Punter and Kickoff Specialist Thomas Morstead set a new NFL record for Most Touchbacks in a Single Season last week (62.)  While analysts have debated whether Drew Brees' single-season yardage record deserves an asterisk, most would agree Morstead's does thanks to the NFL's decision to move kickoffs up to the 35 yard line this season.  .   Morstead also holds the record for most touchbacks in one game (9.)  The Saints are second in the NFL with 99 Kickoffs thanks to their fast-scoring Offense.  Morstead could break Raider Shane Lechler's '09 record for the Highest Net Avg. Punting Yards in a Single Season (43.85).  The Net Avg. Punting Yard record is the "Holy Grail" of NFL Punting records because it takes into account the receiving team's return yardage, which makes it the statistic NFL Punters and Special Teams  focus on the most.  Both Morstead and 49ers' Punter Andy Lee have a legitimate shot at breaking Lechler's record.  Morstead's net average is 43.1; Lee's is 43.5. 

Strong Safety Roman Harper is one sack away from breaking the Record for Most Sacks by a Defensive Back in a Single Season.  Arizona Cardinal Adrian Wilson set the record of eight in 2005.  Harper has 7.5 sacks so far this season.  If success is the best revenge, then Roman Harper has got his on haters who dissed him after Marshawn Lynch blew past him in last year's Playoff loss in Seattle.
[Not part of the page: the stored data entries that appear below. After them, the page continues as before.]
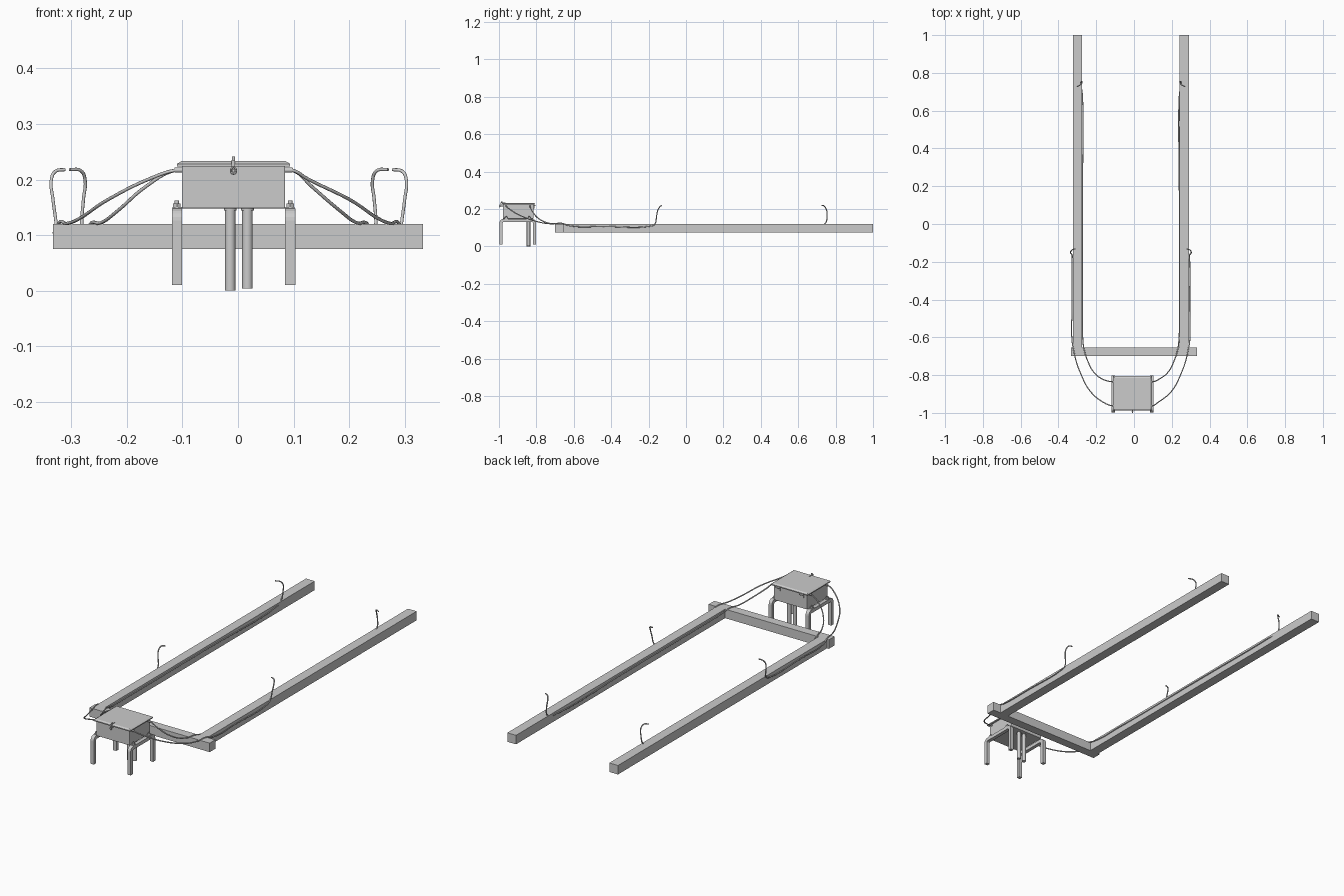
import bpy, bmesh, math
from mathutils import Vector

if "Cube" in bpy.data.objects:
    bpy.data.objects.remove(bpy.data.objects["Cube"])

BOX_C = -0.008      # centre line of the junction box
RAIL_C = -0.0165    # centre line of the two long rails


def mesh_object(name, bm):
    bmesh.ops.recalc_face_normals(bm, faces=bm.faces)
    me = bpy.data.meshes.new(name)
    bm.to_mesh(me)
    bm.free()
    ob = bpy.data.objects.new(name, me)
    bpy.context.collection.objects.link(ob)
    return ob


def block(name, x0, x1, y0, y1, z0, z1, top_inset=0.0, bevel=0.0):
    bm = bmesh.new()
    bmesh.ops.create_cube(bm, size=1)
    for v in bm.verts:
        t = top_inset if v.co.z > 0 else 0
        sx, sy = math.copysign(1, v.co.x), math.copysign(1, v.co.y)
        v.co = Vector((x1 if sx > 0 else x0, y1 if sy > 0 else y0,
                       z1 if v.co.z > 0 else z0)) - Vector((sx * t, sy * t, 0))
    ob = mesh_object(name, bm)
    if bevel:
        m = ob.modifiers.new("edge", 'BEVEL')
        m.width, m.segments = bevel, 2
    return ob


def rod(name, a, b, r, sides=16, smooth=True):
    a, b = Vector(a), Vector(b)
    d = b - a
    bm = bmesh.new()
    bmesh.ops.create_cone(bm, cap_ends=True, segments=sides, radius1=r, radius2=r, depth=d.length)
    q = Vector((0, 0, 1)).rotation_difference(d)
    for v in bm.verts:
        v.co = q @ v.co + (a + b) / 2
    if smooth:
        for f in bm.faces:
            f.smooth = len(f.verts) == 4
        for e in bm.edges:
            e.smooth = all(len(f.verts) == 4 for f in e.link_faces)
    return mesh_object(name, bm)


def cable(name, pts, r=0.003):
    cu = bpy.data.curves.new(name, 'CURVE')
    cu.dimensions = '3D'
    cu.bevel_depth, cu.bevel_resolution = r, 2
    cu.resolution_u, cu.use_fill_caps = 6, True
    s = cu.splines.new('BEZIER')
    s.bezier_points.add(len(pts) - 1)
    for bp, p in zip(s.bezier_points, pts):
        bp.co = p
        bp.handle_left_type = bp.handle_right_type = 'AUTO'
    ob = bpy.data.objects.new(name, cu)
    bpy.context.collection.objects.link(ob)


def leg_frame(name, x):
    # bent bar: down at the front, under the box, down at the back
    y0, y1, zt, t, w = -0.997, -0.802, 0.148, 0.017, 0.009
    def arch(inset, r):
        a, b, top = y0 + inset, y1 - inset, zt - inset
        pts = [(a, 0.01)]
        for cy, start in ((a + r, 180), (b - r, 90)):
            for i in range(6):
                ang = math.radians(start - 18 * i)
                pts.append((cy + r * math.cos(ang), top - r + r * math.sin(ang)))
        return pts + [(b, 0.01)]
    outer, inner = arch(0, 0.022), arch(t, 0.006)
    bm = bmesh.new()
    rings = [[bm.verts.new((x + dx, y, z)) for dx, (y, z) in
              ((-w, o), (w, o), (w, i), (-w, i))] for o, i in zip(outer, inner)]
    for p, q in zip(rings, rings[1:]):
        for k in range(4):
            bm.faces.new((p[k], p[(k + 1) % 4], q[(k + 1) % 4], q[k]))
    bm.faces.new(rings[0])
    bm.faces.new(rings[-1])
    mesh_object(name, bm)


# ground rails
block("cross_rail", -0.333, 0.333, -0.70, -0.655, 0.075, 0.12)
for side, s in (("left", -1), ("right", 1)):
    c = RAIL_C + s * 0.2825
    block(side + "_long_rail", c - 0.024, c + 0.024, -0.655, 1.0, 0.075, 0.12)

# junction box and lid
block("box_body", -0.101, 0.085, -0.979, -0.815, 0.148, 0.225, bevel=0.002)
block("lid_rim", -0.110, 0.094, -0.988, -0.806, 0.223, 0.228)
block("lid_top", -0.110, 0.094, -0.988, -0.806, 0.228, 0.233, top_inset=0.008)

# hinges on the back
for i, x in enumerate((-0.073, 0.057)):
    rod(f"hinge_pin_{i}", (x - 0.011, -0.808, 0.219), (x + 0.011, -0.808, 0.219), 0.004, 12)
    block(f"hinge_leaf_{i}", x - 0.01, x + 0.01, -0.815, -0.81, 0.203, 0.22)

# latch on the front: strap over the lid, hanging tongue, eye and knob
block("latch_strap", -0.0115, -0.0055, -0.993, -0.965, 0.232, 0.2355)
block("latch_tongue", -0.0115, -0.0055, -0.993, -0.9895, 0.212, 0.234)
rod("latch_knob", (BOX_C, -0.985, 0.233), (BOX_C, -0.985, 0.241), 0.003, 12)
rod("latch_pin", (BOX_C, -0.978, 0.216), (BOX_C, -1.0, 0.216), 0.003, 12)
cable("latch_eye", [(BOX_C + 0.005 * math.cos(a), -0.995, 0.216 + 0.006 * math.sin(a))
                    for a in [math.tau * i / 8 for i in range(9)]], 0.0015)

# pipes from the box down to the ground
for i, (x, z) in enumerate(((-0.014, 0.0), (0.017, 0.004))):
    rod(f"ground_pipe_{i}", (x, -0.842, z), (x, -0.842, 0.15), 0.0095, 20)
    rod(f"pipe_collar_{i}", (x, -0.842, 0.144), (x, -0.842, 0.149), 0.0115, 20)

# cable paths on the left side: first two points follow the box, the rest the rails
outer_path = [(-0.098, -0.962, 0.217), (-0.116, -0.962, 0.216), (-0.155, -0.948, 0.203),
              (-0.232, -0.885, 0.165), (-0.285, -0.785, 0.13), (-0.308, -0.72, 0.121),
              (-0.320, -0.665, 0.124), (-0.328, -0.62, 0.110), (-0.328, -0.44, 0.107),
              (-0.328, -0.20, 0.107), (-0.327, -0.168, 0.118), (-0.333, -0.157, 0.165),
              (-0.336, -0.149, 0.198), (-0.328, -0.137, 0.215), (-0.311, -0.132, 0.218)]
inner_path = [(-0.098, -0.835, 0.217), (-0.116, -0.835, 0.216), (-0.165, -0.822, 0.188),
              (-0.215, -0.782, 0.145), (-0.247, -0.72, 0.122), (-0.262, -0.675, 0.123),
              (-0.270, -0.625, 0.112), (-0.273, -0.44, 0.108), (-0.273, 0.15, 0.108),
              (-0.273, 0.68, 0.108), (-0.281, 0.742, 0.12), (-0.278, 0.754, 0.165),
              (-0.275, 0.750, 0.198), (-0.283, 0.738, 0.216), (-0.303, 0.727, 0.218)]

for side, s in (("left", -1), ("right", 1)):
    for kind, path in (("outer", outer_path), ("inner", inner_path)):
        pts = path
        if s > 0:
            pts = [(2 * (BOX_C if i < 2 else RAIL_C) - x, y, z) for i, (x, y, z) in enumerate(path)]
        cable(f"{side}_{kind}_cable", pts)
        # gland where the cable leaves the box
        y = path[0][1]
        rod(f"{side}_{kind}_gland", (BOX_C + s * 0.09, y, 0.217), (BOX_C + s * 0.106, y, 0.217), 0.0045, 12)

    # legs with mounting lugs and bolts
    x = BOX_C + s * 0.102
    leg_frame(side + "_leg_frame", x)
    for i, y in enumerate((-0.962, -0.838)):
        block(f"{side}_lug_{i}", min(x + s * 0.008, BOX_C + s * 0.09), max(x + s * 0.008, BOX_C + s * 0.09),
              y - 0.009, y + 0.009, 0.148, 0.151)
        rod(f"{side}_nut_{i}", (x, y, 0.151), (x, y, 0.157), 0.0075, 6, False)
        rod(f"{side}_bolt_{i}", (x, y, 0.146), (x, y, 0.162), 0.004, 12)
Harper received the most votes out of all NFL Defensive Backs in fan Pro Bowl ballots this year, although he made the Pro Bowl roster as just an Alternate.

Publicly the Saints downplay the importance of records and insist they're only focused on winning.  However last week's game against the Failcons proved the Saints are willing to do whatever it takes to help a player meet a career benchmark when Coach Payton allowed Brees to keep passing late in the 4th Quarter with an overwhelming lead, a time he would've normally pulled Brees from the game.

Three of the four players in range of setting new NFL records spoke this week about what it means to them.

Graham met one of his biggest goals this season when he made his first Pro Bowl as a starter.  As for records, he says " I don't even think about 'em...I honestly don't even know what my stats are."  As for  the significance of making the Pro Bowl, Graham added, "To me, that kind of summed up what kind of year it must have been, including maybe catches and yards and stuff like that. But for me it really hasn't been a focus. It's just been about being healthy for the next one."

Sproles said this week he wasn't even aware he was on pace to set a new All-Purpose yardage record; furthermore, he's not even focused on it. "That'd be cool, but it's not on my mind," Sproles said. "That's not my main focus. My main focus is just to help this team win. And that's all that's on my mind when I go out there and play."

By contrast, Morstead is pretty excited about surpassing Lechler, considered by many to be the greatest punter in NFL history.   "That would be really cool," Morstead said. "We have a chance. We've had a couple real good games in a row."  As a Rookie, Morstead had a major impact on the Saints' 31-17 victory over the Indianapolis Colts in Super Bowl XLIV.  In one of the most gutsy plays in Super Bowl history, "Ambush," Morstead nailed  a risky onside kick to start the second half.  After the ball bounced off the facemask of the Colts' Hank Baskett, Colts and Saints players dove on the loose ball.  When the scrum cleared, Saints' Safety Chris Reis recovered the ball (although LB Jonathon Casillas is officially credited with the recovery.) The Saints converted the recovery into a TD that gave the Saints a 13-10 lead.

On Wednesday, Drew Brees reflected on his team's run at the Record Book.  "There's a lot of records out there we could potentially set, break," he said.   "I think our mindset above and beyond that is how do we put ourselves  in the best position to play and win in the Playoffs."

Photo Credits: Jimmy Graham (Nick Wass/A.P.); Darren Sproles (Michael Tortorich); Thomas Morstead (Michael De Mocker/The Times-Picayune); Roman Harper (Otto Greule/Getty)